Some instructions on using bleach as a herbicide:

The following instructions should be followed if you want to use bleach as a weed killer:

DO

  • Safety gloves and eye protection should be worn at all times.
  • Prevent accidental spraying by using on a calm day.
  • Pull out the dead weeds after a few days.
  • To test its effectiveness, try it out a little.
  • Children and pets should not be allowed in the area.

DON’T

  • Overuse.
  • Don’t let children or pets near it until it’s dry.
  • Do not spray on vegetation you hope to keep.
  • Apply to lawns or crops that are edible.
  • Whenever possible, use near water sources.
  • Environments containing aquatic life.
  • Use on a day when rain is forecast.
  • Combine with other chemicals
  • Don’t spray any desirable plant or they may die 

Bleach can be used either diluted and sprayed or undiluted and smeared between cracks in paving, slabs, on a gravel driveway or other hard surfaces to get rid of unwanted grass and weeds.

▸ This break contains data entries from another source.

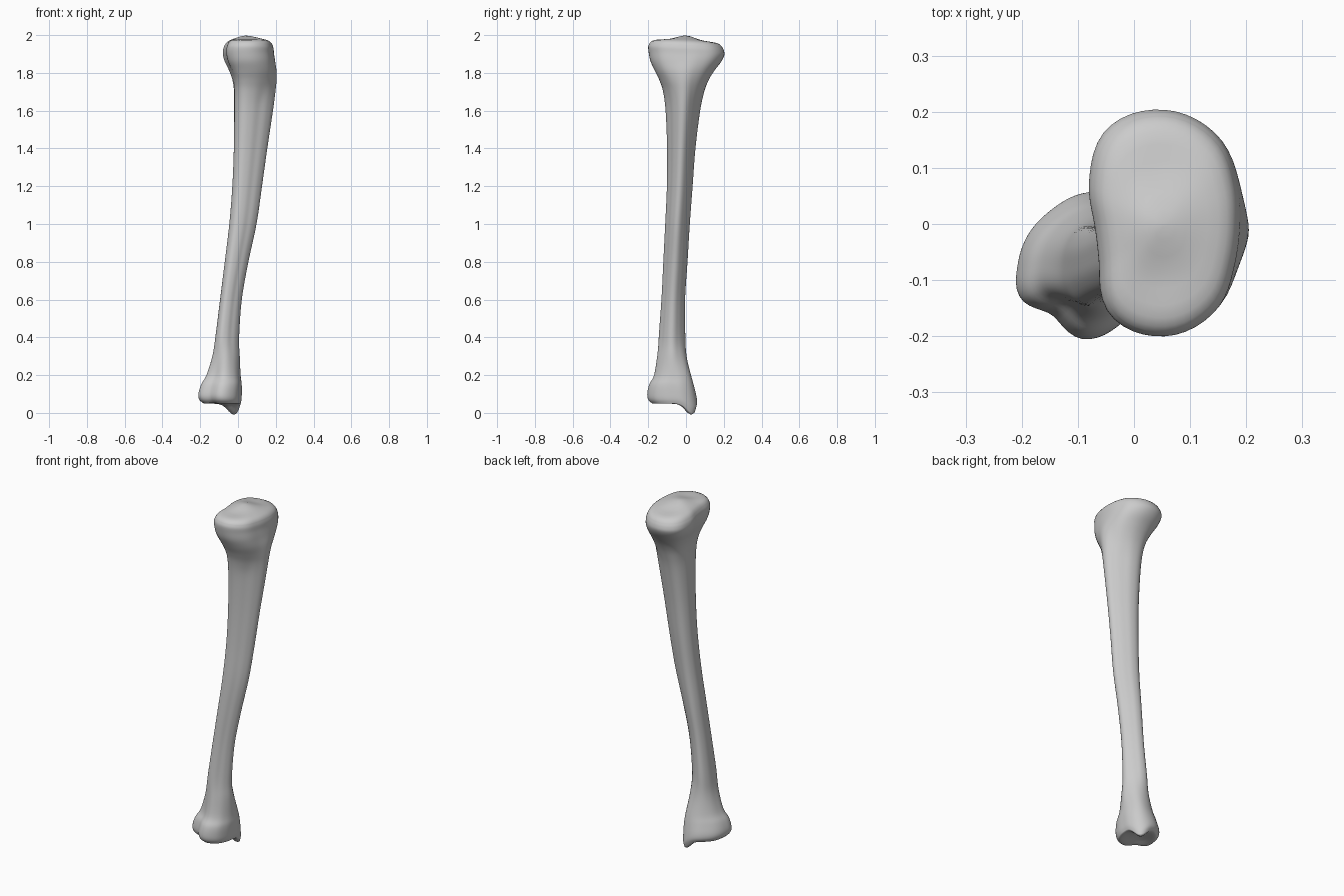
import bpy, bmesh, math
from mathutils import Vector

if "Cube" in bpy.data.objects:
    bpy.data.objects.remove(bpy.data.objects["Cube"], do_unlink=True)

SIDES = 64
RINGS = 90


def spline(a, b, c, d, t):
    """Smooth interpolation between b and c."""
    return b + 0.5 * t * (c - a + t * (2*a - 5*b + 4*c - d + t * (3*(b - c) + d - a)))


def outline(radii):
    """Closed polar section, fitted to a -1..1 box."""
    n, pts = len(radii), []
    for i in range(SIDES):
        f = i * n / SIDES
        k = int(f)
        r = spline(*(radii[(k + j) % n] for j in (-1, 0, 1, 2)), f - k)
        a = math.tau * i / SIDES
        pts.append((r * math.cos(a), r * math.sin(a)))
    spans = [(min(c), max(c)) for c in zip(*pts)]
    return [Vector([2 * (v - lo) / (hi - lo) - 1 for v, (lo, hi) in zip(p, spans)]) for p in pts]


def bump(x, y, cx, cy, w):
    return math.exp(-((x - cx)**2 + (y - cy)**2) / w**2)


def ramp(v, lo, hi):
    t = min(1, max(0, (v - lo) / (hi - lo)))
    return t * t * (3 - 2 * t)


# Sections: knee plateau, three-sided shaft, ankle end
plateau = outline([.135, .15, .185, .205, .2, .155, .125, .135, .19, .2, .18, .145])
shaft = outline([1.05, .86, .79, .88, 1, .93, .86, .93, 1, .86, .77, .89])
ankle = outline([.11, .125, .14, .127, .112, .11, .115, .128, .11, .14, .132, .115])

# Height, then x and y extents
PROFILE = [
    (.05, -.185, .012, -.18, .05), (.07, -.205, .018, -.2, .058), (.1, -.21, .02, -.205, .055),
    (.15, -.195, .02, -.195, .042), (.2, -.167, .015, -.17, .028), (.3, -.136, .01, -.155, .006),
    (.4, -.12, .006, -.145, -.003), (.6, -.095, .02, -.13, -.005), (.8, -.07, .055, -.12, .008),
    (1, -.046, .098, -.11, .02), (1.2, -.03, .127, -.101, .035), (1.4, -.022, .155, -.1, .05),
    (1.6, -.02, .185, -.108, .075), (1.7, -.022, .198, -.122, .097), (1.76, -.03, .204, -.142, .12),
    (1.81, -.047, .204, -.166, .15), (1.86, -.07, .197, -.188, .187), (1.9, -.08, .191, -.197, .203),
    (1.93, -.078, .188, -.2, .2), (1.95, -.07, .182, -.192, .19),
]


def level(t):
    f = t * (len(PROFILE) - 1)
    k = min(int(f), len(PROFILE) - 2)
    rows = [PROFILE[min(max(k + j, 0), len(PROFILE) - 1)] for j in (-1, 0, 1, 2)]
    return [spline(*vals, f - k) for vals in zip(*rows)]


def place(x, y, z):
    """Tilt the plateau, raise its middle, and shape the ankle joint."""
    top, low = ramp(z, 1.85, 1.95), 1 - ramp(z, .04, .2)
    z += top * (-.05 * y + .014 * bump(x, y, .04, 0, .06))
    z -= top * .008 * (bump(x, y, .05, .1, .06) + bump(x, y, .05, -.1, .06))
    z += low * (.012 * bump(x, y, -.1, -.08, .06) - .058 * bump(x, y, -.022, .028, .045))
    return Vector((x, y, z))


def ring(row, scale=1.0, lift=0.0):
    z, x0, x1, y0, y1 = row
    up, down = ramp(z, 1.62, 1.9), 1 - ramp(z, .12, .45)
    pts = []
    for p, s, a in zip(plateau, shaft, ankle):
        q = s * (1 - up - down) + p * up + a * down
        pts.append(place((x0 + x1) / 2 + q.x * scale * (x1 - x0) / 2,
                         (y0 + y1) / 2 + q.y * scale * (y1 - y0) / 2, z + lift))
    return pts


# Rings from the ankle joint face up the shaft and over the plateau
low, high = level(0), level(1)
rings = [ring(low, s, d) for s, d in ((.03, 0), (.2, 0), (.4, 0), (.6, 0), (.78, -.002), (.92, -.002))]
rings += [ring(level(i / RINGS)) for i in range(RINGS + 1)]
rings += [ring(high, s, d) for s, d in
          ((.95, .01), (.87, .018), (.75, .024), (.6, .028), (.45, .031), (.3, .033), (.15, .034), (.03, .034))]

bm = bmesh.new()
loops = [[bm.verts.new(p) for p in r] for r in rings]
for a, b in zip(loops, loops[1:]):
    for i in range(SIDES):
        j = (i + 1) % SIDES
        bm.faces.new((a[i], a[j], b[j], b[i]))
bm.faces.new(loops[0][::-1])
bm.faces.new(loops[-1])
bmesh.ops.recalc_face_normals(bm, faces=bm.faces)
for f in bm.faces:
    f.smooth = True

mesh = bpy.data.meshes.new("shin_bone")
bm.to_mesh(mesh)
bm.free()
bone = bpy.data.objects.new("shin_bone", mesh)
bpy.context.collection.objects.link(bone)

# Plain grey surface
grey = bpy.data.materials.new("bone_grey")
grey.use_nodes = True
colour = (.6, .6, .6, 1)
grey.diffuse_color = colour
grey.node_tree.nodes["Principled BSDF"].inputs["Base Color"].default_value = colour
mesh.materials.append(grey)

Choose a day that is warm and calm with no forecast of rain, in the event of rain, bleach can infiltrate other plants and areas of your garden, killing them. During the spraying process, bleach can be blown onto plants or other people by the wind.

How effective is it?

Using bleach on weeds is an effective herbicide. Weeds will be killed by it, almost all small weeds are killed by bleach. Unlike larger or invasive ground plants like Ivy, Brambles and Knotweed, it won’t work on them. 

Bleach destroys weeds by seeping into the roots of weeds, you won’t be able to grow on soiled surfaces, and you’ll have to wait several months before your garden soil is ready to plant in.

Do you recommend it’s use?

We, among most others, recommend against its use.

When bleach is overused, it can kill trees, plants, and insects. Other serious environmental effects can result from it, such as seeping into the groundwater, in some places it is illegal as well.

If you need to use it, make sure you use it sparingly and only in cracks in your paving. Consider using one of the following alternatives for a safer, smarter and more effective solution.

What is the alternative to bleach?

Bleach is a hazardous chemical that is harmful, the main ingredient of household bleach is 3% to 6% Sodium Hypochlorite

The use of bleach as herbicide works well when used sparingly, though there are many better, safer options out there:

To get rid of weeds, assuming you do not mind using chemicals, you might as well use a commercial weed killer. When used correctly, they can be used safely as herbicides provided the instructions are followed and the label is read.